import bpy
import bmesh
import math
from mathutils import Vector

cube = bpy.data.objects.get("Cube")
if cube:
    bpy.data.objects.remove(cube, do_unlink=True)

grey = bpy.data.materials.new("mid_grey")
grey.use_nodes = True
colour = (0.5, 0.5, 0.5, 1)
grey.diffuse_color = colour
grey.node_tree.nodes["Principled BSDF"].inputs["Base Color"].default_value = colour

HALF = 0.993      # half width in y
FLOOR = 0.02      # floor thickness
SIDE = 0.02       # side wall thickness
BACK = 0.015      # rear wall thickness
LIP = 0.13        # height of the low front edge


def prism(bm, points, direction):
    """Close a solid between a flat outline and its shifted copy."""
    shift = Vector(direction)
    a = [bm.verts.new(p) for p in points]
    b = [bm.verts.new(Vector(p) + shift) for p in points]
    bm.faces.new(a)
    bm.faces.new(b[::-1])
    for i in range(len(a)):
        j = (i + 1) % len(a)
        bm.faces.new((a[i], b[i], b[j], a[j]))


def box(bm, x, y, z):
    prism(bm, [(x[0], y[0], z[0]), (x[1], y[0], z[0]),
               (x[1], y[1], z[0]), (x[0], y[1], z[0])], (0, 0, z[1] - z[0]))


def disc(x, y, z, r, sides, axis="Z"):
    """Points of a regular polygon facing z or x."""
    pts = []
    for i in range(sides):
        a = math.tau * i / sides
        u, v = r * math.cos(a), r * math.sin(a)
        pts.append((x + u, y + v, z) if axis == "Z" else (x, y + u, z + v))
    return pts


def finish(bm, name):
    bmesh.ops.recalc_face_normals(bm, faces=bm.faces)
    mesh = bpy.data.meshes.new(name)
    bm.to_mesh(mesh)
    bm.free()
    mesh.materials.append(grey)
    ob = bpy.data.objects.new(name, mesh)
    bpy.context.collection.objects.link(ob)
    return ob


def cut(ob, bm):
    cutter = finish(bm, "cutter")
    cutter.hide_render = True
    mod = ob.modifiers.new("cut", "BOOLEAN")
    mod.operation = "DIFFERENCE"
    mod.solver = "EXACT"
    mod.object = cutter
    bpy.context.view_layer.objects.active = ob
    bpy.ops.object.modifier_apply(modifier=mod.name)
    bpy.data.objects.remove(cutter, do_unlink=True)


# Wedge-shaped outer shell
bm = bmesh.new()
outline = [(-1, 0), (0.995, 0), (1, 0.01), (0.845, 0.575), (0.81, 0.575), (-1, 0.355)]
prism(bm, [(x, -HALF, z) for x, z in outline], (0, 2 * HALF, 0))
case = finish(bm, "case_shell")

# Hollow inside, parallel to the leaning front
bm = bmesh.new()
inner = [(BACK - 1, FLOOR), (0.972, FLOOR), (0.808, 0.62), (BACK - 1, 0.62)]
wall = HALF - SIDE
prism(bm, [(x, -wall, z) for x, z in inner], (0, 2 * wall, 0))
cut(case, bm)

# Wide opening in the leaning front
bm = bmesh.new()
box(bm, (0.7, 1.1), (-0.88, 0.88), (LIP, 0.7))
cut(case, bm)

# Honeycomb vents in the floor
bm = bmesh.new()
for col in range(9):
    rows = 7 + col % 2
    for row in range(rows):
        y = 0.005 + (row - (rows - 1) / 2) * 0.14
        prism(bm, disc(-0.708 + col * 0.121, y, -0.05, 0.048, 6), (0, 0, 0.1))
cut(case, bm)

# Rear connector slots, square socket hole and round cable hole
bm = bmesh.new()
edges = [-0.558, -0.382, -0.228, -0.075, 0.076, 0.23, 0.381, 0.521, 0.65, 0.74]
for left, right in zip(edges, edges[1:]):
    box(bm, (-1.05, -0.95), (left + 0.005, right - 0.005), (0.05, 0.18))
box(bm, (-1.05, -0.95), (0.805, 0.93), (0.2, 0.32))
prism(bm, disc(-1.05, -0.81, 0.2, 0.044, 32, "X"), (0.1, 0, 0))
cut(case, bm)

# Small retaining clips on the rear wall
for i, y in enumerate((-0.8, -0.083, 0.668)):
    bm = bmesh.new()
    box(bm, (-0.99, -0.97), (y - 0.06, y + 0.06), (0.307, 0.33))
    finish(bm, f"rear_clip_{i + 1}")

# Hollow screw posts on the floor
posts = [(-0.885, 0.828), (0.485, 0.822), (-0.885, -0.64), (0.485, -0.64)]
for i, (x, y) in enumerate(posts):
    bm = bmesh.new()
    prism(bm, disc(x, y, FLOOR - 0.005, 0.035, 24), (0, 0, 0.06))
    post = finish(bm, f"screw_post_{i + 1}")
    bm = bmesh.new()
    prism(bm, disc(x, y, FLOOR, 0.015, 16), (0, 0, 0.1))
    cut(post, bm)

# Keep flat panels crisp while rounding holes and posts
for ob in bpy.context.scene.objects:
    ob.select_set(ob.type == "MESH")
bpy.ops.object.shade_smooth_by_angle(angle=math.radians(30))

- - - - - - -

Your job is to restate all of the data word for word.

import bpy
import bmesh
import math
from mathutils import Vector

cube = bpy.data.objects.get("Cube")
if cube:
    bpy.data.objects.remove(cube, do_unlink=True)

grey = bpy.data.materials.new("mid_grey")
grey.use_nodes = True
colour = (0.5, 0.5, 0.5, 1)
grey.diffuse_color = colour
grey.node_tree.nodes["Principled BSDF"].inputs["Base Color"].default_value = colour

HALF = 0.993      # half width in y
FLOOR = 0.02      # floor thickness
SIDE = 0.02       # side wall thickness
BACK = 0.015      # rear wall thickness
LIP = 0.13        # height of the low front edge


def prism(bm, points, direction):
    """Close a solid between a flat outline and its shifted copy."""
    shift = Vector(direction)
    a = [bm.verts.new(p) for p in points]
    b = [bm.verts.new(Vector(p) + shift) for p in points]
    bm.faces.new(a)
    bm.faces.new(b[::-1])
    for i in range(len(a)):
        j = (i + 1) % len(a)
        bm.faces.new((a[i], b[i], b[j], a[j]))


def box(bm, x, y, z):
    prism(bm, [(x[0], y[0], z[0]), (x[1], y[0], z[0]),
               (x[1], y[1], z[0]), (x[0], y[1], z[0])], (0, 0, z[1] - z[0]))


def disc(x, y, z, r, sides, axis="Z"):
    """Points of a regular polygon facing z or x."""
    pts = []
    for i in range(sides):
        a = math.tau * i / sides
        u, v = r * math.cos(a), r * math.sin(a)
        pts.append((x + u, y + v, z) if axis == "Z" else (x, y + u, z + v))
    return pts


def finish(bm, name):
    bmesh.ops.recalc_face_normals(bm, faces=bm.faces)
    mesh = bpy.data.meshes.new(name)
    bm.to_mesh(mesh)
    bm.free()
    mesh.materials.append(grey)
    ob = bpy.data.objects.new(name, mesh)
    bpy.context.collection.objects.link(ob)
    return ob


def cut(ob, bm):
    cutter = finish(bm, "cutter")
    cutter.hide_render = True
    mod = ob.modifiers.new("cut", "BOOLEAN")
    mod.operation = "DIFFERENCE"
    mod.solver = "EXACT"
    mod.object = cutter
    bpy.context.view_layer.objects.active = ob
    bpy.ops.object.modifier_apply(modifier=mod.name)
    bpy.data.objects.remove(cutter, do_unlink=True)


# Wedge-shaped outer shell
bm = bmesh.new()
outline = [(-1, 0), (0.995, 0), (1, 0.01), (0.845, 0.575), (0.81, 0.575), (-1, 0.355)]
prism(bm, [(x, -HALF, z) for x, z in outline], (0, 2 * HALF, 0))
case = finish(bm, "case_shell")

# Hollow inside, parallel to the leaning front
bm = bmesh.new()
inner = [(BACK - 1, FLOOR), (0.972, FLOOR), (0.808, 0.62), (BACK - 1, 0.62)]
wall = HALF - SIDE
prism(bm, [(x, -wall, z) for x, z in inner], (0, 2 * wall, 0))
cut(case, bm)

# Wide opening in the leaning front
bm = bmesh.new()
box(bm, (0.7, 1.1), (-0.88, 0.88), (LIP, 0.7))
cut(case, bm)

# Honeycomb vents in the floor
bm = bmesh.new()
for col in range(9):
    rows = 7 + col % 2
    for row in range(rows):
        y = 0.005 + (row - (rows - 1) / 2) * 0.14
        prism(bm, disc(-0.708 + col * 0.121, y, -0.05, 0.048, 6), (0, 0, 0.1))
cut(case, bm)

# Rear connector slots, square socket hole and round cable hole
bm = bmesh.new()
edges = [-0.558, -0.382, -0.228, -0.075, 0.076, 0.23, 0.381, 0.521, 0.65, 0.74]
for left, right in zip(edges, edges[1:]):
    box(bm, (-1.05, -0.95), (left + 0.005, right - 0.005), (0.05, 0.18))
box(bm, (-1.05, -0.95), (0.805, 0.93), (0.2, 0.32))
prism(bm, disc(-1.05, -0.81, 0.2, 0.044, 32, "X"), (0.1, 0, 0))
cut(case, bm)

# Small retaining clips on the rear wall
for i, y in enumerate((-0.8, -0.083, 0.668)):
    bm = bmesh.new()
    box(bm, (-0.99, -0.97), (y - 0.06, y + 0.06), (0.307, 0.33))
    finish(bm, f"rear_clip_{i + 1}")

# Hollow screw posts on the floor
posts = [(-0.885, 0.828), (0.485, 0.822), (-0.885, -0.64), (0.485, -0.64)]
for i, (x, y) in enumerate(posts):
    bm = bmesh.new()
    prism(bm, disc(x, y, FLOOR - 0.005, 0.035, 24), (0, 0, 0.06))
    post = finish(bm, f"screw_post_{i + 1}")
    bm = bmesh.new()
    prism(bm, disc(x, y, FLOOR, 0.015, 16), (0, 0, 0.1))
    cut(post, bm)

# Keep flat panels crisp while rounding holes and posts
for ob in bpy.context.scene.objects:
    ob.select_set(ob.type == "MESH")
bpy.ops.object.shade_smooth_by_angle(angle=math.radians(30))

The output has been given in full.